- Offer a variety of payment options suitable to your customer base (e.g. cash, cards, direct deposit, BPay, payment plan, online, or in person).
- Use technology to make payment easy. Online software like Xero lets your customers simply click a payment link on their invoice to make direct, secure payments.
- Be ready to take payment over the phone when and if you need to make a follow up call.
7. Make debtor management easy with the right tools
You’re busy right? The right tools can make managing cash flow much easier. And if you spend less time chasing payments, you’re more likely to keep on top of things.
- Choose software that automates the process, e.g. turning quotes into jobs, turning jobs into invoices, sending automated reminders, syncing with customer details.
- But make sure your software allows you to tailor the details for a personal approach.
- Minimise data input by choosing software that syncs with your bank accounts. This means you always see up-to- date information.
- Choose software that makes it easy to see what’s paid and what’s not. A good dashboard will tell you at a glance who owes you money and how much.
- Your customers’ details should be integrated to your invoicing software. Then they’re only a click away from the invoice information so it’s no effort to re-email or phone the late payer.
- Choose software that tells you whether an invoice has been viewed by your customer (this can be handy for cutting through excuses!)
8. Keep calm
Don’t let things become emotional or personal. Deal with bad debts legally, ethically and calmly and don’t be afraid to ask your business adviser for guidance or assistance. It’s also important to record communications from the start so your recollection remains clear throughout. Records will also help if you get to the stage of formal dispute resolution.
By dealing with your debtors regularly and methodically, using tools designed to make your life easier, and seeking advice to help you do things better, you will get better at managing your debtors.
If you have serious concerns about your debtors, legal advice may be required. Our team at Highview can refer you to a reputable law firm that we know and trust, so please contact your local office and chat with your Accountant today.
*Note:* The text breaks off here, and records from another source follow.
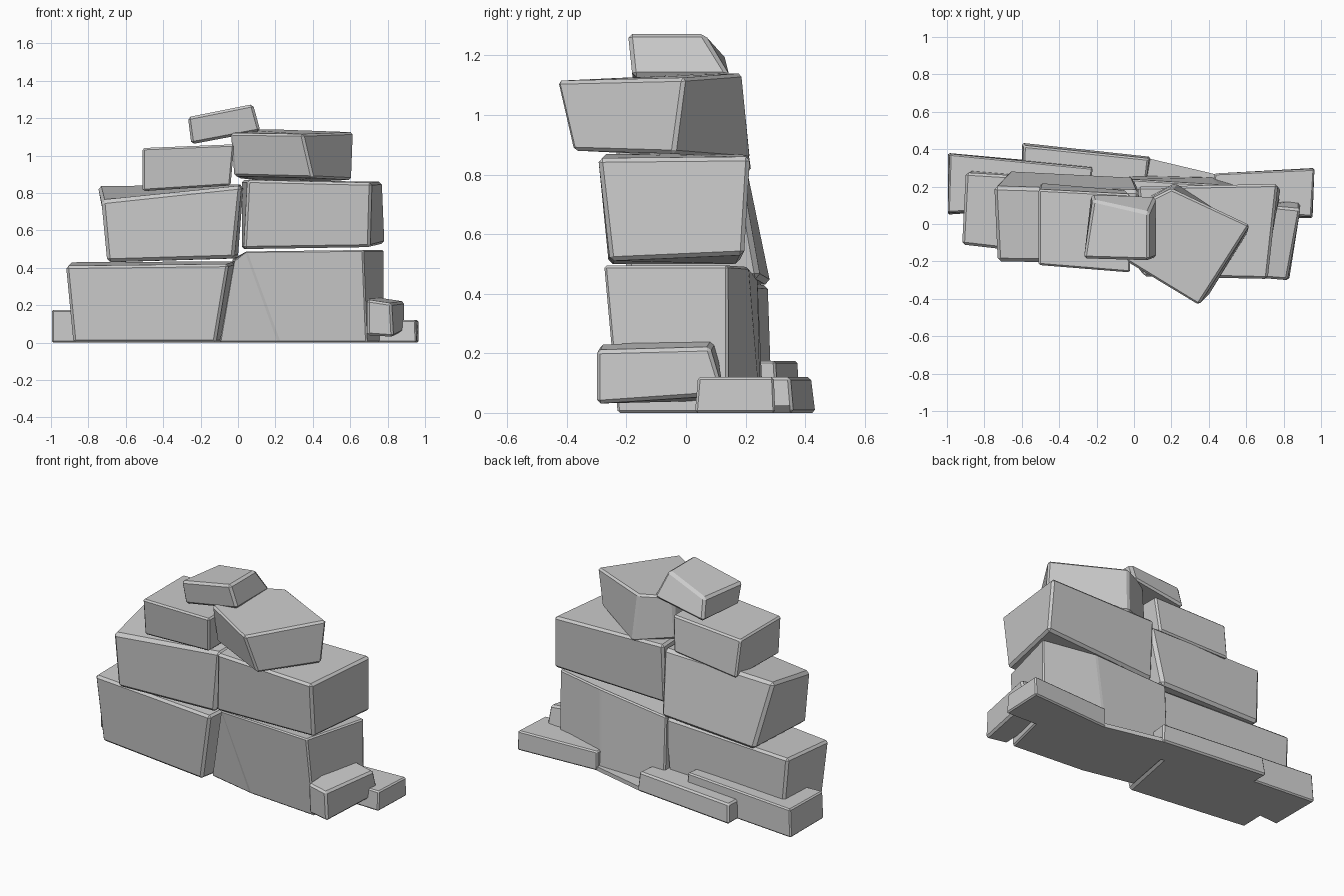
import bpy, bmesh


def stone(name, top, bottom, z_top, z_bottom, bevel=0.014):
    """Rough block; corners run front-left, front-right, back-right, back-left."""
    n = len(top)
    zt = z_top if isinstance(z_top, (list, tuple)) else [z_top] * n
    zb = z_bottom if isinstance(z_bottom, (list, tuple)) else [z_bottom] * n
    bm = bmesh.new()
    lo = [bm.verts.new((x, y, z)) for (x, y), z in zip(bottom, zb)]
    hi = [bm.verts.new((x, y, z)) for (x, y), z in zip(top, zt)]
    bm.faces.new(hi)
    bm.faces.new(lo[::-1])
    for i in range(n):
        j = (i + 1) % n
        bm.faces.new((lo[i], lo[j], hi[j], hi[i]))
    bmesh.ops.recalc_face_normals(bm, faces=bm.faces[:])
    if bevel:
        bmesh.ops.bevel(bm, geom=bm.edges[:], offset=bevel, segments=1,
                        affect='EDGES', clamp_overlap=True)
    me = bpy.data.meshes.new(name)
    bm.to_mesh(me)
    bm.free()
    ob = bpy.data.objects.new(name, me)
    bpy.context.collection.objects.link(ob)
    return ob


# Bottom course
stone("base_stone_left",
      [(-0.92, -0.11), (-0.05, -0.21), (0.0, 0.22), (-0.90, 0.275)],
      [(-0.88, -0.09), (-0.12, -0.19), (-0.04, 0.22), (-0.87, 0.29)],
      [0.41, 0.42, 0.435, 0.43], 0.0)
stone("base_stone_right",
      [(-0.02, -0.10), (0.04, -0.23), (0.67, -0.275), (0.78, 0.14), (0.45, 0.21), (-0.03, 0.24)],
      [(-0.10, -0.12), (0.22, -0.19), (0.69, -0.23), (0.78, 0.14), (0.42, 0.25), (-0.03, 0.26)],
      [0.44, 0.49, 0.495, 0.495, 0.49, 0.45], 0.0, 0.008)

# Second course
stone("middle_stone_left",
      [(-0.73, -0.20), (0.02, -0.21), (0.03, 0.18), (-0.75, 0.20)],
      [(-0.70, -0.20), (-0.02, -0.20), (0.0, 0.25), (-0.67, 0.285)],
      [0.76, 0.84, 0.845, 0.84], [0.43, 0.45, 0.45, 0.43], 0.018)
stone("middle_stone_right",
      [(0.05, -0.28), (0.715, -0.295), (0.77, 0.215), (0.02, 0.20)],
      [(0.03, -0.26), (0.705, -0.255), (0.785, 0.195), (0.02, 0.18)],
      [0.87, 0.855, 0.86, 0.87], [0.50, 0.51, 0.53, 0.50])

# Third course
stone("upper_stone_left",
      [(-0.51, -0.22), (-0.02, -0.26), (-0.02, 0.16), (-0.51, 0.185)],
      [(-0.51, -0.20), (-0.04, -0.23), (-0.04, 0.18), (-0.50, 0.22)],
      [1.04, 1.06, 1.06, 1.04], [0.81, 0.84, 0.84, 0.81], 0.010)
stone("upper_stone_right",
      [(-0.04, -0.20), (0.345, -0.435), (0.62, -0.005), (0.20, 0.19), (0.02, 0.10)],
      [(-0.02, -0.18), (0.40, -0.38), (0.61, -0.04), (0.22, 0.22), (0.0, 0.10)],
      [1.12, 1.115, 1.125, 1.14, 1.14], [0.89, 0.88, 0.87, 0.85, 0.88], 0.012)

# Capstone
stone("top_stone",
      [(-0.27, -0.185), (0.08, -0.195), (0.08, 0.06), (-0.22, 0.13)],
      [(-0.25, -0.17), (0.12, -0.18), (0.12, 0.15), (-0.23, 0.16)],
      [1.205, 1.275, 1.275, 1.205], [1.06, 1.13, 1.13, 1.07], 0.014)

# Small fallen stone at the right end
stone("small_stone_front",
      [(0.69, -0.29), (0.82, -0.30), (0.89, 0.08), (0.69, 0.10)],
      [(0.69, -0.28), (0.83, -0.30), (0.89, 0.13), (0.70, 0.12)],
      [0.23, 0.21, 0.22, 0.25], [0.04, 0.03, 0.06, 0.04], 0.012)

# Low slabs along the back
stone("back_slab_right",
      [(0.42, 0.06), (0.95, 0.04), (0.965, 0.295), (0.43, 0.27)],
      [(0.42, 0.05), (0.955, 0.03), (0.965, 0.30), (0.43, 0.27)],
      0.12, 0.0, 0.008)
stone("back_slab_middle",
      [(-0.60, 0.20), (0.06, 0.18), (0.08, 0.35), (-0.59, 0.42)],
      [(-0.60, 0.20), (0.06, 0.18), (0.09, 0.36), (-0.60, 0.435)],
      0.12, 0.0, 0.01)
stone("back_slab_left",
      [(-0.995, 0.06), (-0.25, 0.10), (-0.22, 0.30), (-0.985, 0.375)],
      [(-0.995, 0.05), (-0.25, 0.10), (-0.22, 0.31), (-0.995, 0.38)],
      0.175, 0.0, 0.008)

# Thin footing joining the back slabs
footing = [(0.0, 0.1), (0.5, 0.1), (0.46, 0.26), (0.06, 0.355)]
stone("ground_footing", footing, footing, 0.025, 0.0, 0)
We’re here to help.
Cranbourne: 03 5990 1000
Mornington: 03 5977 2100
Prahran: 03 9529 1566
Ringwood: 03 8899 9797
Source: references from https://www.accc.gov.au/